Evidence seized by the Metropolitan Police in 2003 was passed, for no clear reason, by them to the United States Authorities, but now, it seems, possession of persons is more easily transferred between states (as we have seen in other contexts since the beginning of the War on Terror, or the 'Long War' as others like to call it) than is possession of evidence, and the United Kingdom authorities would like to see persons removed to the United States. The fastidious UK is these days often keen to see unsavoury characters shipped off to other jurisdictions, even some equally unsavoury, to meet their legal or illegal fates.

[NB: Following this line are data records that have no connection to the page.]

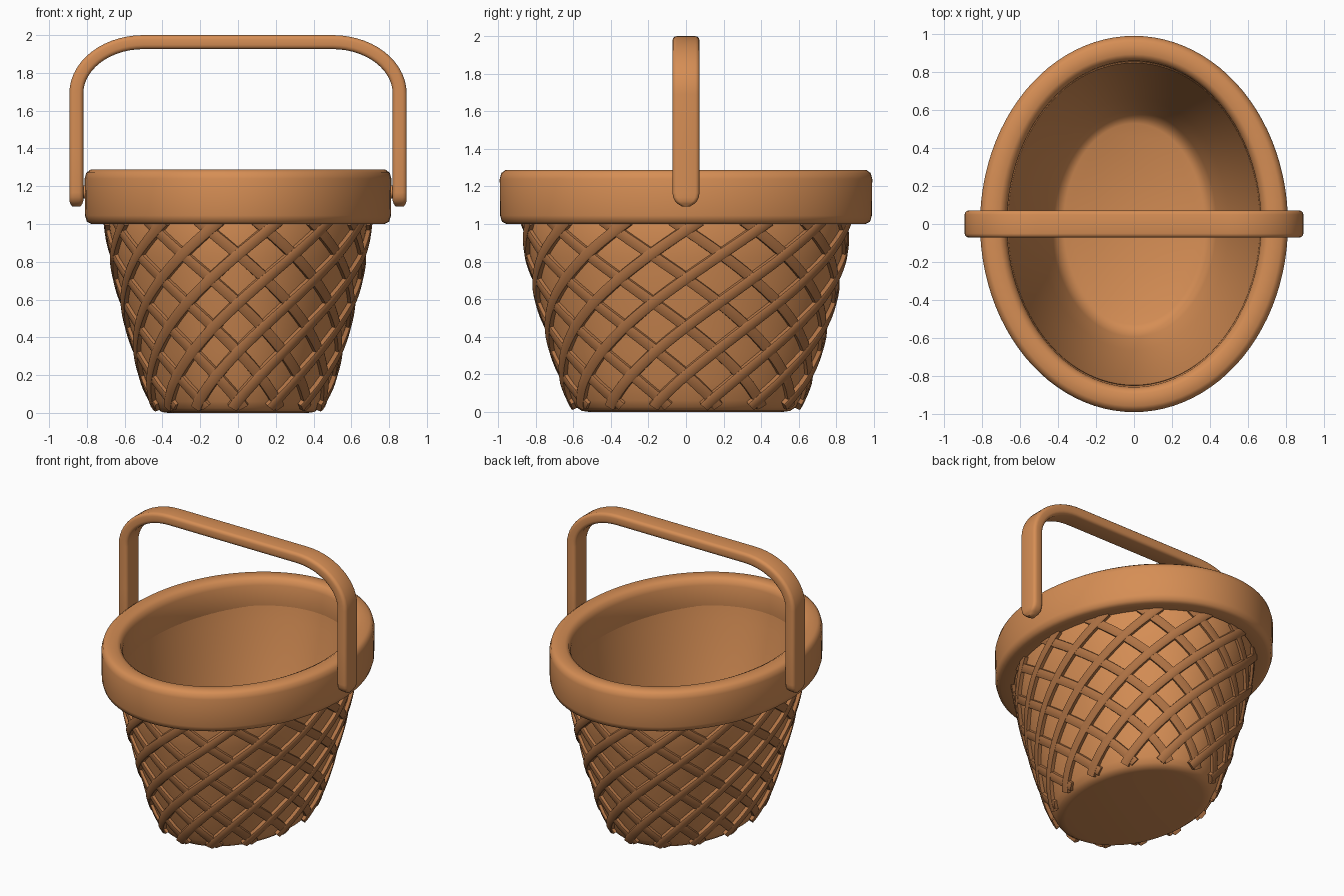
import bpy, bmesh, math
from mathutils import Vector

if "Cube" in bpy.data.objects:
    bpy.data.objects.remove(bpy.data.objects["Cube"])


def material(name, rgb):
    m = bpy.data.materials.new(name)
    m.diffuse_color = (*rgb, 1)
    m.use_nodes = True
    m.node_tree.nodes["Principled BSDF"].inputs["Base Color"].default_value = m.diffuse_color
    return m


wicker = material("warm wicker", (0.67, 0.27, 0.09))
dark_wicker = material("darker wicker", (0.43, 0.17, 0.058))


def finish(bm, name, mat, angle=40):
    bmesh.ops.recalc_face_normals(bm, faces=bm.faces)
    me = bpy.data.meshes.new(name)
    bm.to_mesh(me)
    bm.free()
    me.materials.append(mat)
    ob = bpy.data.objects.new(name, me)
    bpy.context.collection.objects.link(ob)
    bpy.ops.object.select_all(action='DESELECT')
    ob.select_set(True)
    bpy.context.view_layer.objects.active = ob
    bpy.ops.object.shade_smooth_by_angle(angle=math.radians(angle))
    return ob


def skin(bm, rings, caps=True, closed=False):
    """Join successive rings of points with quads."""
    vs = [[bm.verts.new(p) for p in r] for r in rings]
    pairs = list(zip(vs, vs[1:])) + ([(vs[-1], vs[0])] if closed else [])
    for a, b in pairs:
        n = len(a)
        for i in range(n):
            bm.faces.new((a[i], a[(i + 1) % n], b[(i + 1) % n], b[i]))
    if caps and not closed:
        bm.faces.new(vs[0])
        bm.faces.new(vs[-1])


def ellipse(ax, ay, z, n=96):
    return [(ax * math.cos(2 * math.pi * i / n), ay * math.sin(2 * math.pi * i / n), z)
            for i in range(n)]


# Body: tapered oval shell, outside wall then inside wall and floor
OUTER = [(0.37, 0.52, 0.0), (0.405, 0.555, 0.005), (0.43, 0.585, 0.025), (0.45, 0.605, 0.06),
         (0.485, 0.645, 0.15), (0.535, 0.70, 0.32), (0.61, 0.78, 0.6), (0.66, 0.83, 0.82),
         (0.69, 0.865, 1.04)]
INNER = [(0.67, 0.85, 1.1), (0.655, 0.835, 1.0), (0.575, 0.745, 0.6), (0.50, 0.665, 0.32),
         (0.435, 0.595, 0.12), (0.41, 0.565, 0.07), (0.37, 0.53, 0.05)]
bm = bmesh.new()
skin(bm, [ellipse(*r) for r in OUTER + INNER])
finish(bm, "basket_body", wicker, 60)

# Rim: thick rounded oval band
bm = bmesh.new()
RIM = [(0.69, 0.87, 1.0), (0.775, 0.955, 1.0), (0.80, 0.98, 1.012), (0.81, 0.99, 1.045),
       (0.812, 0.992, 1.24), (0.803, 0.983, 1.272), (0.78, 0.96, 1.288), (0.71, 0.895, 1.288),
       (0.685, 0.872, 1.275), (0.67, 0.86, 1.24), (0.665, 0.85, 1.06)]
skin(bm, [ellipse(*r) for r in RIM], closed=True)
finish(bm, "basket_rim", wicker, 60)


# Lattice: two families of spiral strands lying on the outer wall
def wall(theta, z):
    for (a, b, z0), (c, d, z1) in zip(OUTER, OUTER[1:]):
        if z <= z1:
            break
    t = (z - z0) / (z1 - z0)
    return Vector(((a + (c - a) * t) * math.cos(theta), (b + (d - b) * t) * math.sin(theta), z))


COUNT, SWEEP, STEPS = 14, 1.75, 36
Z0, Z1 = 0.035, 1.02
bm = bmesh.new()
for side in (1, -1):
    for k in range(COUNT):
        start = 2 * math.pi * k / COUNT + side * 0.1
        rings = []
        for i in range(STEPS + 1):
            z = Z0 + (Z1 - Z0) * i / STEPS
            th = start + side * SWEEP * z
            p = wall(th, z)
            e = 0.01
            along = (wall(th + side * SWEEP * e, z + e) - wall(th - side * SWEEP * e, z - e)).normalized()
            around = wall(th + e, z) - wall(th - e, z)
            up = wall(th, z + e) - wall(th, z - e)
            n = around.cross(up).normalized()
            b = n.cross(along).normalized()
            h = 0.024 + 0.003 * side
            rings.append([p - b * 0.031 - n * 0.012, p - b * 0.028 + n * h * 0.8,
                          p - b * 0.02 + n * h, p + b * 0.02 + n * h,
                          p + b * 0.028 + n * h * 0.8, p + b * 0.031 - n * 0.012])
        skin(bm, rings)
finish(bm, "woven_lattice", dark_wicker, 40)

# Handle: flat rounded strap bent over the basket
half = [(0.856, 1.092 + d) for d in (0, 0.006, 0.016, 0.03, 0.05, 0.075, 0.3)]
half += [(0.50 + 0.356 * math.cos(a), 1.69 + 0.273 * math.sin(a))
         for a in (math.pi / 2 * i / 14 for i in range(15))]
path = half + [(-x, z) for x, z in reversed(half)]
bm = bmesh.new()
rings = []
for i, (x, z) in enumerate(path):
    x0, z0 = path[max(i - 1, 0)]
    x1, z1 = path[min(i + 1, len(path) - 1)]
    t = Vector((x1 - x0, 0, z1 - z0)).normalized()
    out = Vector((t.z, 0, -t.x))
    d = min(1, (z - 1.092) / 0.072)
    w = max(0.02, 0.072 * math.sqrt(max(0, 1 - (1 - d) ** 2)))
    h = 0.037 * min(1, 0.6 + d * 1.2)
    c = Vector((x, 0, z))
    sect = []
    for cx, cy, a0 in ((1, 1, 0), (-1, 1, 90), (-1, -1, 180), (1, -1, 270)):
        r = min(0.022, w * 0.8)
        for a in (0, 30, 60, 90):
            a = math.radians(a0 + a)
            sect.append(c + out * (cx * (h - min(r, h)) + min(r, h) * math.cos(a))
                        + Vector((0, cy * (w - r) + r * math.sin(a), 0)))
    rings.append(sect)
skin(bm, rings)
finish(bm, "handle", wicker, 50)

# Small pegs fixing the handle to the rim
bm = bmesh.new()
for s in (1, -1):
    skin(bm, [[(s * x, 0.035 * math.cos(a), 1.17 + 0.035 * math.sin(a))
               for a in (2 * math.pi * i / 16 for i in range(16))] for x in (0.79, 0.84)])
finish(bm, "handle_pegs", wicker)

Mr Karl Watkin (Member of the British Empire), who holds to the Quixotic belief that British people charged with offences conducted in British jurisdiction should be prosecuted in British courts, is separately seeking permission from magistrates to bring a private prosecution that does not require the DPP's consent. Meanwhile, the most senior British judge recently expressed his anger that cases such as this should have dragged on for so many years. How things have changed since Jarndyce and Jarndyce. Why do not accused people realise that it is 'in nobody's interests' for them to pursue every last avenue avail able to them under the law? Clearly the law should change and doubtless it soon will.

Kept in sight

As used by Merseyside police and Google